"You have a broken chair, and I have three good chairs, sir," Jonny said to the man.
"My chair was nearly as old as I and without it I have no where to sit within my home. I am going to sell its wood for someones stove and hope I can buy a new chair."
"I sell my chairs and will sell you one for that wood," replied Jonny. He liked that he did two good things with his chairs so far that day and would like to do a third.
They traded the basket for a chair and went on their ways.
Jonny walked further down the road. He had the basket of wood on top of the two remaining chairs, all carried on his back. He walked along, getting much closer to his parents.
When Jonny reached his parents house, he had a surprise.
"We've been robbed," exclaimed his mother!
"I'm ruined," cried his father!
"We have no wood to burn, we're a pence short on the store rent. Never in our lives have I been so lost in my own home."
Jonny went to embrace his sad mother, and then realized he could help all of their problems.
"Where are your chairs, son," his father asked him?
"I sold three of them. Here, you may take the remaining two," he said as he placed the two chairs into the empty room for his parents. "Sit and rest after your ordeal."
"I sold the last chair for some fire wood," he said as he began a fire with the wood in the basket, using the basket as kindling.
"I sold the chair before that for a pence," he said handing the pence to his father, "and you will keep your store."

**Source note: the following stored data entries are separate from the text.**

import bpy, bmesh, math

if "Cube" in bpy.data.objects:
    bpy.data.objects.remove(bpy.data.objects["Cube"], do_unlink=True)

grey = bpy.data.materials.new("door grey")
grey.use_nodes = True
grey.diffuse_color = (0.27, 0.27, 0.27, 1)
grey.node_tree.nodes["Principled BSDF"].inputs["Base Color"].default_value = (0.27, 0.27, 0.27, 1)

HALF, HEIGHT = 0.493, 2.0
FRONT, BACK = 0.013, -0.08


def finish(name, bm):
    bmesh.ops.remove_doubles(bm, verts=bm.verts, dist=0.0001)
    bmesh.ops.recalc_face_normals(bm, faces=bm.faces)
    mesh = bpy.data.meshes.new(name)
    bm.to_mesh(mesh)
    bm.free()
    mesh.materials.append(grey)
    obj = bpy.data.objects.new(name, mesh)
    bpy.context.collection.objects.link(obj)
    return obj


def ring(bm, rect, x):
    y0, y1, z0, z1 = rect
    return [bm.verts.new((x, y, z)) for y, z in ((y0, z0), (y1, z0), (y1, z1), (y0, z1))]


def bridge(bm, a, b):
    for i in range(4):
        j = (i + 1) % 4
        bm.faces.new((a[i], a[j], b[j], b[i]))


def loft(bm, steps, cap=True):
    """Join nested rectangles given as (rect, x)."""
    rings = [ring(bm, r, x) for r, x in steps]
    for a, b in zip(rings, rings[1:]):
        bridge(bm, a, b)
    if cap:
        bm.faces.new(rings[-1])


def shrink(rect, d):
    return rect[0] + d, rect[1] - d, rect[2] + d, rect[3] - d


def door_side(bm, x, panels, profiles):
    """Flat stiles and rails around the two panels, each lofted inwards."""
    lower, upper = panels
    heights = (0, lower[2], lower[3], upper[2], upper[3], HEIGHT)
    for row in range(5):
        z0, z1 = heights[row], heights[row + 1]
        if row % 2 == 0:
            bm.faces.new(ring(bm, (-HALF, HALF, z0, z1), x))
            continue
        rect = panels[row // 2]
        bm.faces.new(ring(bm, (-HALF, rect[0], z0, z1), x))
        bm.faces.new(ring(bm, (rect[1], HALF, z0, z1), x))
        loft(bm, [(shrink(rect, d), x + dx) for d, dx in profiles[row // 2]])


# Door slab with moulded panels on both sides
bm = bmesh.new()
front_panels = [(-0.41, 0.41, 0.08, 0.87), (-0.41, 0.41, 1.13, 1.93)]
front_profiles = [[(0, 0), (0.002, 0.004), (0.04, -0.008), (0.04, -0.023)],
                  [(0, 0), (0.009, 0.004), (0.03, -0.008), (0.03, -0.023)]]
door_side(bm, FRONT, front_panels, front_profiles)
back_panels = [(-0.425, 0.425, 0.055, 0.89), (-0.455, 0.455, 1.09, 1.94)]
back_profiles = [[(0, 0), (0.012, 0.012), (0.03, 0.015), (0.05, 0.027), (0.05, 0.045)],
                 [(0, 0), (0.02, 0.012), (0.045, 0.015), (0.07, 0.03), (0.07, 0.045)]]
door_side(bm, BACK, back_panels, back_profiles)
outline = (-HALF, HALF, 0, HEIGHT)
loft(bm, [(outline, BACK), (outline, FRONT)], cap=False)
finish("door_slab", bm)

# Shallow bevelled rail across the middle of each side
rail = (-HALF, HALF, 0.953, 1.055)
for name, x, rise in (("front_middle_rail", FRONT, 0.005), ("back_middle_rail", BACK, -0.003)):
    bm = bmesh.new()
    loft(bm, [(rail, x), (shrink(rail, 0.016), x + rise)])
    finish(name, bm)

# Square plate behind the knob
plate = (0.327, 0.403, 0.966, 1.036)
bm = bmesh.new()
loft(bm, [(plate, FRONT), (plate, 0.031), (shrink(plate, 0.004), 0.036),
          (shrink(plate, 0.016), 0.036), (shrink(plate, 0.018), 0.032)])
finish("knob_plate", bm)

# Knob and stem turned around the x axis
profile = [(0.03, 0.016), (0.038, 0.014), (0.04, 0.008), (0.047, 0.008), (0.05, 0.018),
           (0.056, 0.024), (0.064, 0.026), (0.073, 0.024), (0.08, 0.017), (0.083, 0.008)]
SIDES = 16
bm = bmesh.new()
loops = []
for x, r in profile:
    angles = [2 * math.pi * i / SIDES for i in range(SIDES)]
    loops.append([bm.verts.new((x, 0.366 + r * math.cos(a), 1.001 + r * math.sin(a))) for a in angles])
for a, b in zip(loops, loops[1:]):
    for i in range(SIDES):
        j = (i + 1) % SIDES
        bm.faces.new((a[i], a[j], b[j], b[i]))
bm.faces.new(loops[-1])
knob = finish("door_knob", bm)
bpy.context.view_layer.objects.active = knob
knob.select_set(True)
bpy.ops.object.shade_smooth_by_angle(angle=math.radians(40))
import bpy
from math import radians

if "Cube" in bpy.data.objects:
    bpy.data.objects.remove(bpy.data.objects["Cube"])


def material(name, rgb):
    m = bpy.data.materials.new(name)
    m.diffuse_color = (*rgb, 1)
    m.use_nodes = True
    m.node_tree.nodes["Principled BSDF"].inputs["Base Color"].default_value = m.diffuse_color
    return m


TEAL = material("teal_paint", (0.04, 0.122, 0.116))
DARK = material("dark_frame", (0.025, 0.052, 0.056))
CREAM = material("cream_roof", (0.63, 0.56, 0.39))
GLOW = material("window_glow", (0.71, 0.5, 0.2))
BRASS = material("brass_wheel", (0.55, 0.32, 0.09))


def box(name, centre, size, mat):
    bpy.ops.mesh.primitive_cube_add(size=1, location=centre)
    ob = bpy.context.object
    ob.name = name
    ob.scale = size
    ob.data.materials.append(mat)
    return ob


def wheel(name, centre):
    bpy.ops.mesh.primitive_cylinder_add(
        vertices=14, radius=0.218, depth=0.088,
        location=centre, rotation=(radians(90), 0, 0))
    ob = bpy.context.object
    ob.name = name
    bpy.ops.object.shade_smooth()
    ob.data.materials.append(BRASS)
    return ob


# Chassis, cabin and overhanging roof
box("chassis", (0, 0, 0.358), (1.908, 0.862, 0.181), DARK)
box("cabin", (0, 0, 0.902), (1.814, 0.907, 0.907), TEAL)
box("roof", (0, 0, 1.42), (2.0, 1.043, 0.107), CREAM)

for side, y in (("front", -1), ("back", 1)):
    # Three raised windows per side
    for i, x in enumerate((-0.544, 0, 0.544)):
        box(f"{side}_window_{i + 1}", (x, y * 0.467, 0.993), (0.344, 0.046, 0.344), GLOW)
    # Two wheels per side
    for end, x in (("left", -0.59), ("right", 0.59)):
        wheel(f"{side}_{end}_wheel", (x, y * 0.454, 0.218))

"I sold the first chair for my mothers happiness," he said, handing his mother the flower."